------ Dataset excerpts

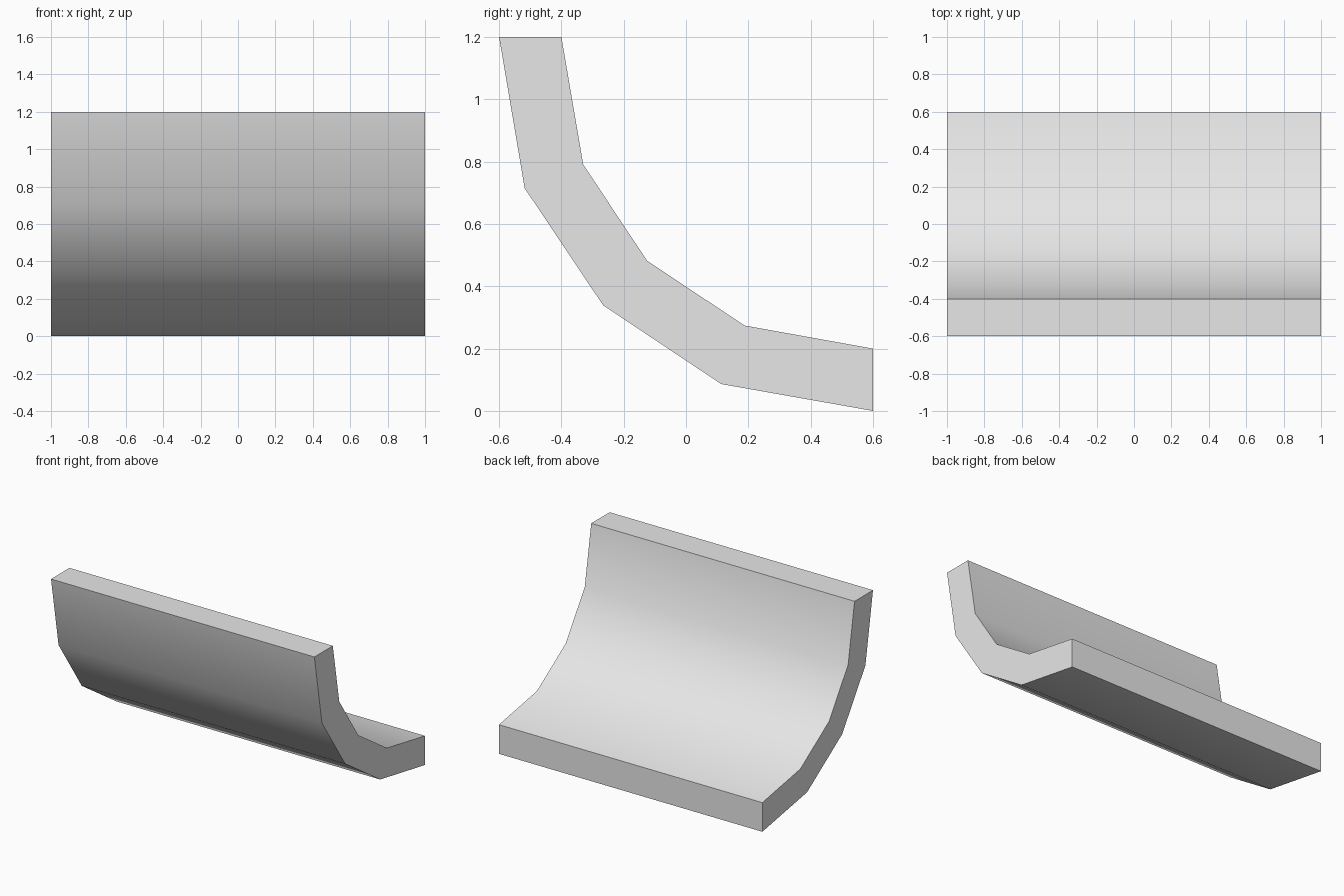
import bpy, bmesh, math

if "Cube" in bpy.data.objects:
    bpy.data.objects.remove(bpy.data.objects["Cube"])

# Material
mat = bpy.data.materials.new("light grey")
mat.diffuse_color = (0.8, 0.8, 0.8, 1)
mat.use_nodes = True
mat.node_tree.nodes["Principled BSDF"].inputs["Base Color"].default_value = mat.diffuse_color

# Curved cross-section (y, z): outer side going down, inner side going back up
outer = [(-0.6, 1.2), (-0.518, 0.715), (-0.266, 0.339), (0.114, 0.086), (0.6, 0.0)]
inner = [(0.6, 0.2), (0.188, 0.274), (-0.125, 0.482), (-0.33, 0.791), (-0.4, 1.2)]

# Extrude the profile along x
bm = bmesh.new()
face = bm.faces.new([bm.verts.new((-1, y, z)) for y, z in outer + inner])
ext = bmesh.ops.extrude_face_region(bm, geom=[face], use_keep_orig=True)
moved = [g for g in ext["geom"] if isinstance(g, bmesh.types.BMVert)]
bmesh.ops.translate(bm, vec=(2, 0, 0), verts=moved)
bmesh.ops.recalc_face_normals(bm, faces=bm.faces)

mesh = bpy.data.meshes.new("curved_panel")
bm.to_mesh(mesh)
bm.free()
mesh.materials.append(mat)
panel = bpy.data.objects.new("curved_panel", mesh)
bpy.context.collection.objects.link(panel)

# Smooth curve, sharp rims and ends
bpy.context.view_layer.objects.active = panel
panel.select_set(True)
bpy.ops.object.shade_smooth_by_angle(angle=math.radians(35))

------------

Find all lines in the records that hold the word "objects". Copy them.

if "Cube" in bpy.data.objects:
    bpy.data.objects.remove(bpy.data.objects["Cube"])
panel = bpy.data.objects.new("curved_panel", mesh)
bpy.context.collection.objects.link(panel)
bpy.context.view_layer.objects.active = panel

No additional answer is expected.